Israel is the only suspect in the 2004 death of Yasser Arafat, the chief Palestinian investigator in the case alleged Friday, a day after Swiss scientists said the Palestinian leader was probably poisoned by radioactive polonium.
The investigator, Tawfik Tirawi, said the probe would continue, but did not say what more the Palestinians could do to try to solve the mystery.
He did not present evidence of Israeli involvement, arguing only that Israel had the means and motive to do so. Israel has repeatedly denied it was behind Arafat’s death, and did so again Friday, in light of the new allegations.
Arafat’s widow, Suha, has called on the Palestinians to seek an international investigation or legal action, but Tirawi said such a decision is up to the Palestinian leadership. Arafat’s successor, President Mahmoud Abbas, has so far not commented on the substance of the Swiss team’s findings.
Arafat’s grave was opened earlier this year, enabling Swiss, Russian and French scientists to take samples of remains and burial soil for separate investigations.
At Friday’s news conference, Palestinian investigators summarized the findings of the Russian experts, whom Abbas had asked for a separate probe.
Dr. Abdullah Bashir, the medical expert on the Palestinian team, said the Russian scientists did not find sufficient evidence to determine that “polonium-210 caused the radiation that led to the death.” He did not elaborate.
However, both teams determined that Arafat did not die of disease or old age, “but rather, by poisonous material,” Bashir said, adding that “this supports our theory.”
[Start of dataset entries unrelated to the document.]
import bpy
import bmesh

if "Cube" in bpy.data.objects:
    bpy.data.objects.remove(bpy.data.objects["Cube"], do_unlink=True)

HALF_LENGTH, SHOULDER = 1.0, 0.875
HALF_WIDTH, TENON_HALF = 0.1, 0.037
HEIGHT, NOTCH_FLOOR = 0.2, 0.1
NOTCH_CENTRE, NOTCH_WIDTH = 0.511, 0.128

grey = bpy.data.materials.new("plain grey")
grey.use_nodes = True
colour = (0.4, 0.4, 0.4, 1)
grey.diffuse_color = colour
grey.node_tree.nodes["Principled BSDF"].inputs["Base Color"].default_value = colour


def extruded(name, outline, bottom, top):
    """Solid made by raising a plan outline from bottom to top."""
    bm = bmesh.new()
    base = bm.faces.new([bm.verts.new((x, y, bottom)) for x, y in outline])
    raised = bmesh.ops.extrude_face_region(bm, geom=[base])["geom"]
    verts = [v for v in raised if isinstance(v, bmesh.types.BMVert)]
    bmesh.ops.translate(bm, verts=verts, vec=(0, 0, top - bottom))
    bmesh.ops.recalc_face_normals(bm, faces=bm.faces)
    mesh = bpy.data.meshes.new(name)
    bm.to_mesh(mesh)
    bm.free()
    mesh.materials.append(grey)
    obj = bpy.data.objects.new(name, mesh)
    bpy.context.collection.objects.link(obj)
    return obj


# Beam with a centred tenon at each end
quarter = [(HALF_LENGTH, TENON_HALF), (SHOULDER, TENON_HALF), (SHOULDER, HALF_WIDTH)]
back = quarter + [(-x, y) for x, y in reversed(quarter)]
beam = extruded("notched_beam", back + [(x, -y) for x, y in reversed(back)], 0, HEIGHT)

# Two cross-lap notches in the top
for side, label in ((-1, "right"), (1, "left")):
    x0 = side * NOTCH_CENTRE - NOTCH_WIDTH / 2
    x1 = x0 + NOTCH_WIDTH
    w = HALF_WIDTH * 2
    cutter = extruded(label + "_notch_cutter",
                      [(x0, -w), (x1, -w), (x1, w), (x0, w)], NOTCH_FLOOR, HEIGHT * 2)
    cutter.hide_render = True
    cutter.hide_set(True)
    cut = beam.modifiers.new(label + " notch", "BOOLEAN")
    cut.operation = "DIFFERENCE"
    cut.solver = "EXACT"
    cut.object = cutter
The Russians were also looking at the possibility of other poisons, Bashir said, adding that more study was required.
Tirawi, meanwhile, was evasive when asked repeatedly whether he believed Arafat was killed by polonium.
“It is not important that I say here that he was killed by polonium,” he said. “But I say, with all the details available about Yasser Arafat’s death, that he was killed, and that Israel killed him.”